“Shabazz is so clever and shifty,” Ainge said. “He is very hard to stay in front of because he really changes directions very well. He’s quick but he is even shiftier than he is quick. He’s very clever and he can make shots.
“Shabazz is not physically overwhelming, but he has toughness, intelligence and skill and that extra savvy, so he more than makes up for it. He’s going to make it is my guess. He’s a good player.”
Napier stands just 5-feet-11 and weighs 180 pounds, with a wingspan just over 6-feet-3 and a reach of 7-feet-9. But to Ainge and the Celtics , his ability to lead a winning program on the court has its own rewards in the eyes of basketball evaluators.
“It’s big. It’s big,” Ainge said. “We all can look at physical tools. But the league is full of guys that don’t fit most athletic, physical but still are successful. Shabazz certainly checks the box as to how well physically he can play.”
But those numbers certainly don’t count for everything, like winning two national championships at one of the most prestigious college basketball  programs in the country — UConn — and staying at school and playing all four years.
“You can certainly see it,” Ainge said of Napier’s pure skill. “It’s obvious watching Shabazz. Then I think it’s measured in all the other stats. He gets assists, points in the paint and his teams win. All those things can be measured.
“In a college game you learn a lot. But in this, you learn different things. We’re putting him against NBA athletes in NBA positions. That’s probably the biggest advantage for us.”
Beating John Calipari ‘s Kentucky Wildcats  in the NCAA  title game in early April certainly didn’t hurt Napier’s NBA prospects for those GMs that put a lot of stock in winning at a high level.
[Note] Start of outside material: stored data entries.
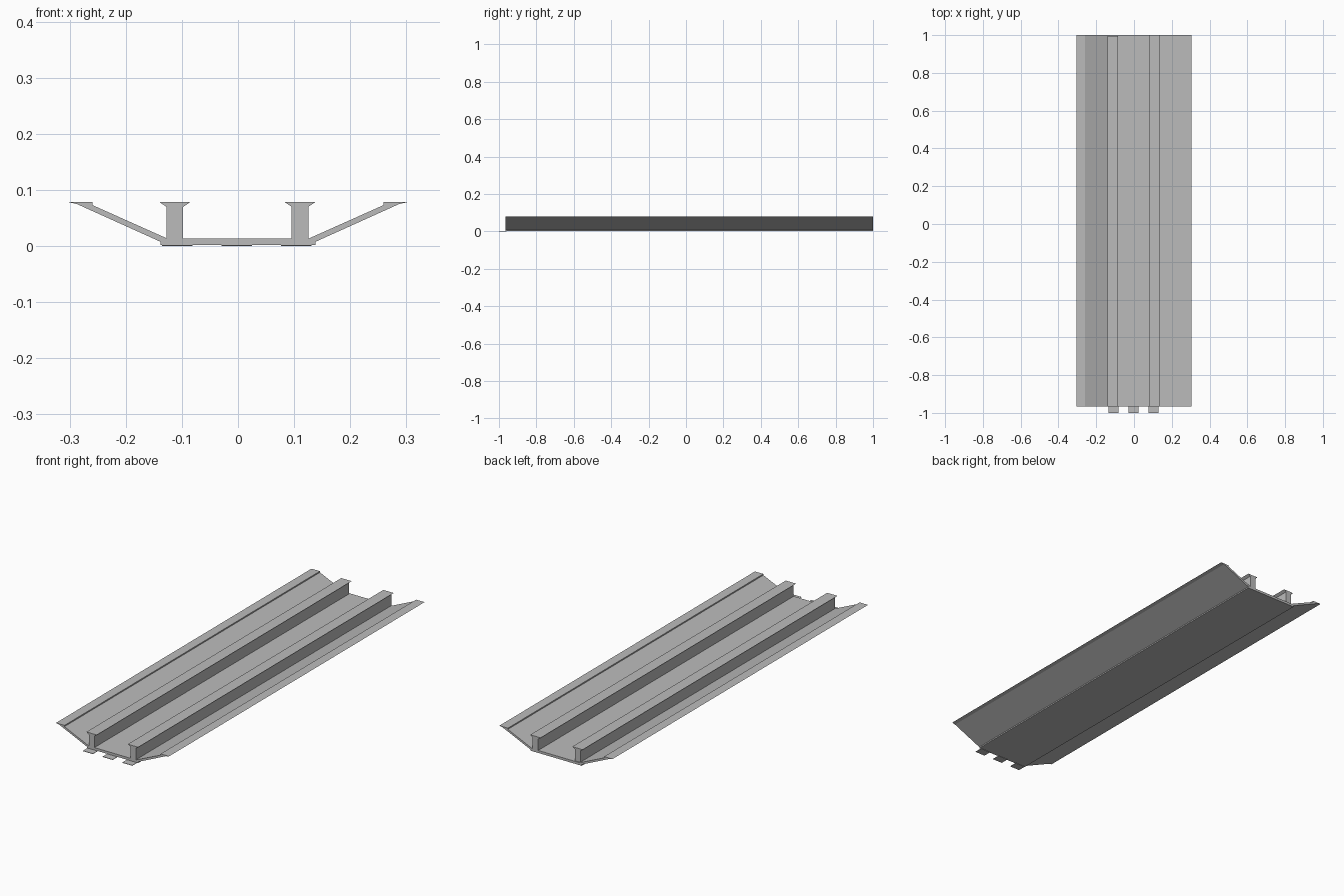
import bpy
import bmesh

cube = bpy.data.objects.get("Cube")
if cube:
    bpy.data.objects.remove(cube, do_unlink=True)

FRONT, BACK = -0.965, 1.0
TOP, FLOOR, BOTTOM = 0.079, 0.014, 0.002

grey = bpy.data.materials.new("plain grey")
grey.use_nodes = True
colour = (0.5, 0.5, 0.5, 1)
grey.diffuse_color = colour
grey.node_tree.nodes["Principled BSDF"].inputs["Base Color"].default_value = colour


def extrude_profile(name, points, front=FRONT, back=BACK):
    """Sweep an x-z outline along y into a closed solid."""
    bm = bmesh.new()
    face = bm.faces.new([bm.verts.new((x, front, z)) for x, z in points])
    swept = bmesh.ops.extrude_face_region(bm, geom=[face])
    moved = [v for v in swept["geom"] if isinstance(v, bmesh.types.BMVert)]
    bmesh.ops.translate(bm, verts=moved, vec=(0, back - front, 0))
    bmesh.ops.recalc_face_normals(bm, faces=bm.faces[:])
    mesh = bpy.data.meshes.new(name)
    bm.to_mesh(mesh)
    bm.free()
    mesh.materials.append(grey)
    obj = bpy.data.objects.new(name, mesh)
    bpy.context.collection.objects.link(obj)
    return obj


# Floor and both sloping wings share one symmetrical outline
half = [(0.1385, BOTTOM), (0.1385, 0.008), (0.287, 0.075), (0.3045, TOP),
        (0.259, TOP), (0.259, 0.073), (0.127, FLOOR)]
extrude_profile("channel_body", half + [(-x, z) for x, z in reversed(half)])

# Upright rails with tapered top flanges
rail_half = [(0.0148, FLOOR), (0.0148, 0.07), (0.028, TOP)]
for side, centre, back in (("right", -0.1125, 0.995), ("left", 0.1105, BACK)):
    outline = rail_half + [(-x, z) for x, z in reversed(rail_half)]
    extrude_profile(side + "_rail", [(centre + x, z) for x, z in outline], back=back)

# Thin locating tabs under the front edge
for side, centre in (("right", -0.108), ("middle", -0.002), ("left", 0.104)):
    w = 0.027
    extrude_profile(side + "_tab", [(centre - w, 0), (centre + w, 0),
                                    (centre + w, BOTTOM), (centre - w, BOTTOM)],
                    front=-1.0, back=FRONT + 0.005)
“Well, it is the last thing you remember seeing,” Ainge added. “We try to fight against that because you never really know how much it’s affecting [evaluation]. Shabazz being successful against top level competition on a big stage certainly says something about him that we would be remiss to ignore.
“I think he’s good at distributing the ball. He runs pick-and-rolls very well, which is a huge skill for an NBA point guard. I think he will not have to change much at all coming into the NBA.”
Does winning really carry that much weight when wondering whether or not he would fit your program?
“It’s a big difference,” Ainge said. “It’s a big difference. You can see it in everything you do on the court. The four-year guys pick things up so much quicker, they’re more polished, especially defensively. Obviously, some of the one-year guys have more physical upside. So, you’re always weighing those things.”